A Walk in the Garden

A Walk in the Garden

Carly Vaseleck (’10) and friends enjoy their night at the Moonlit Garden themed dance.

              As the sun begins to set over Maryland’s shores, North Point’s upperclassmen are just beginning to arrive at the Westin-Annapolis Hotel—the scene of romance and chance for the night of May 8th.  

              Couple after couple stepped from dark limos, ready for the valet to take their vehicle. Groups of giddy friends descended from party buses. Corsages were admired, dresses were fawned over, and guys compared the fly-ness of their tuxes. As students waited to have their tickets checked by teacher volunteers, they could feel the promises of the evening in the air. 
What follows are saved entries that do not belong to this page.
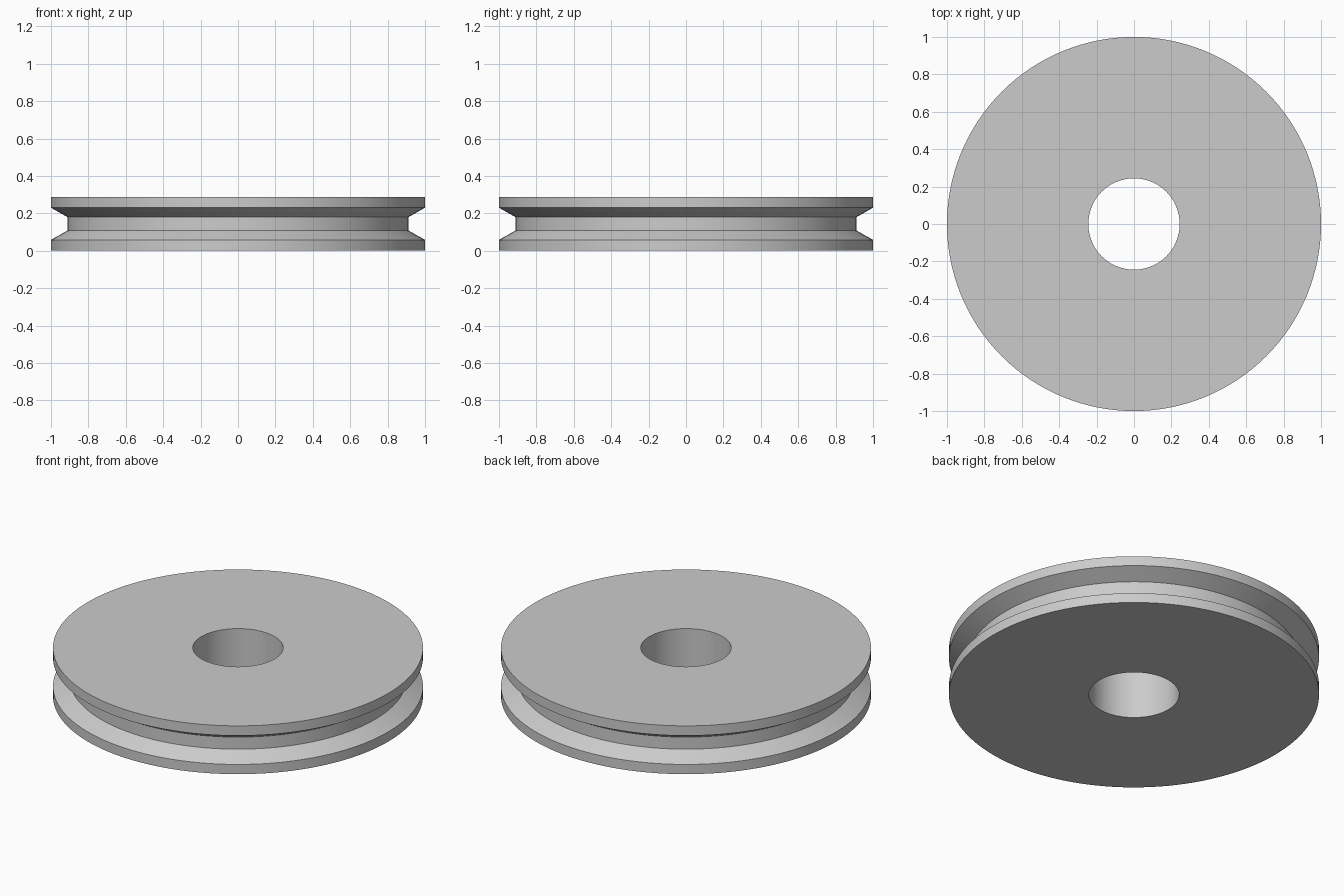
import bpy
import bmesh
import math

SEGMENTS = 128

default = bpy.data.objects.get("Cube")
if default:
    bpy.data.objects.remove(default, do_unlink=True)

# Plain grey finish
grey = bpy.data.materials.new("light_grey")
grey.use_nodes = True
colour = (0.6, 0.6, 0.6, 1.0)
grey.diffuse_color = colour
for node in grey.node_tree.nodes:
    if node.type == "BSDF_PRINCIPLED":
        node.inputs["Base Color"].default_value = colour

# Cross-section dimensions
rim_radius, groove_radius, bore_radius = 1.0, 0.912, 0.244
height, rim_width, groove_start = 0.288, 0.058, 0.108

# Half of the outer profile, mirrored about mid height
lower = [(bore_radius, 0), (rim_radius, 0),
         (rim_radius, rim_width), (groove_radius, groove_start)]
profile = lower + [(r, height - z) for r, z in reversed(lower)]

# Spin the closed profile into a grooved wheel with a central bore
bm = bmesh.new()
verts = [bm.verts.new((r, 0, z)) for r, z in profile]
edges = [bm.edges.new((verts[i - 1], verts[i])) for i in range(len(verts))]
bmesh.ops.spin(bm, geom=verts + edges, cent=(0, 0, 0), axis=(0, 0, 1),
               angle=math.tau, steps=SEGMENTS, use_merge=True)
bmesh.ops.remove_doubles(bm, verts=bm.verts, dist=0.0001)
bmesh.ops.recalc_face_normals(bm, faces=bm.faces)

mesh = bpy.data.meshes.new("pulley_wheel")
bm.to_mesh(mesh)
bm.free()
mesh.materials.append(grey)
wheel = bpy.data.objects.new("pulley_wheel", mesh)
bpy.context.collection.objects.link(wheel)

# Smooth round walls with crisp rims
bpy.ops.object.select_all(action="DESELECT")
wheel.select_set(True)
bpy.context.view_layer.objects.active = wheel
bpy.ops.object.shade_smooth_by_angle(angle=math.radians(25))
“I gotta feeling…that tonight’s gonna be a good night…” 

              Students followed the thud of the music into the ballroom. The area was dimly lit, with tall pub tables dotting the room. Dainty flowers floated in bowls of water set on the tables. For Christina Hopkins (’11), this was one of the most intriguing parts of prom—the arrival. “When I first got there—seeing everything was really exciting and seeing how everyone looked […] was really fun.”  

              The smaller venue seemed to create an intimate setting for the prom attendees. “I thought it was very pretty; it was very well set up compared to last year,” said soon to be NPHS alumnus Will Tomlinson (’10). “It was a little small, but it didn’t end up being a big deal, and the food was really nice.” There was a mass array of finger foods—veggies artistically arranged in shot glasses, fruits towered up in large vases, and other canapés set on the tables to supply a quick boost of energy before returning to the dance floor. 

“Somebody call 911…shortie fire burnin’ on the dance floor…oh ooh oh ooh…” 

              The DJ pumped music from the head of the dance floor, where colorful strobe lights flashed over the gyrating crowd. Several students struggled to move in the same direction for the “Cha Cha Slide”. But everyone could move to jams like “Omg,” by Usher, and the T-Pain/Flo Rida hit, “Low”. Occasionally, the moving bodies slowed when only vaguely familiar tunes began to emanate from the speakers. 

“Play that funky music white boyyyy……” 

                After a hesitant pause, students realized they might’ve heard their mom or dad play this song once before…but wherever they’d heard it from—it had a good beat, so that meant you could dance to it! 70s hits wouldn’t rain on this parade. 

              “Some of [the music] was kind of old,” Tomlinson admitted meekly, “but everyone can dance and everyone had fun. I didn’t really mind that it wasn’t quite as new or anything so it was good.” 

              Will Still (’11), who took part in planning this year’s Prom (and was later crowned Prom Prince), agreed that the older music wasn’t much of a dilemma. “[Prom] came out really well. The music was…not as great as we thought, there was a lot of oldies. It was still good; you could still dance to it and all that.” 

                The supervising vice principals had no problem jamming along with students to tunes like “Brickhouse” and other songs from earlier generations—although it might have been a little awkward with Marvin Gaye’s 1982 hit, “Sexual Healing.” 

“Please don’t stop the music, music, music….” 

              Time flew by. Suddenly, 7:30 became 11:30, and it was time to go. Some students continued celebrating at after parties, others regained their freshly-burned calories at 24-hour IHOP’s, and others still took the contented limo ride home. Prom was over, but the memories would last forever. The evening was, in short, a night to remember.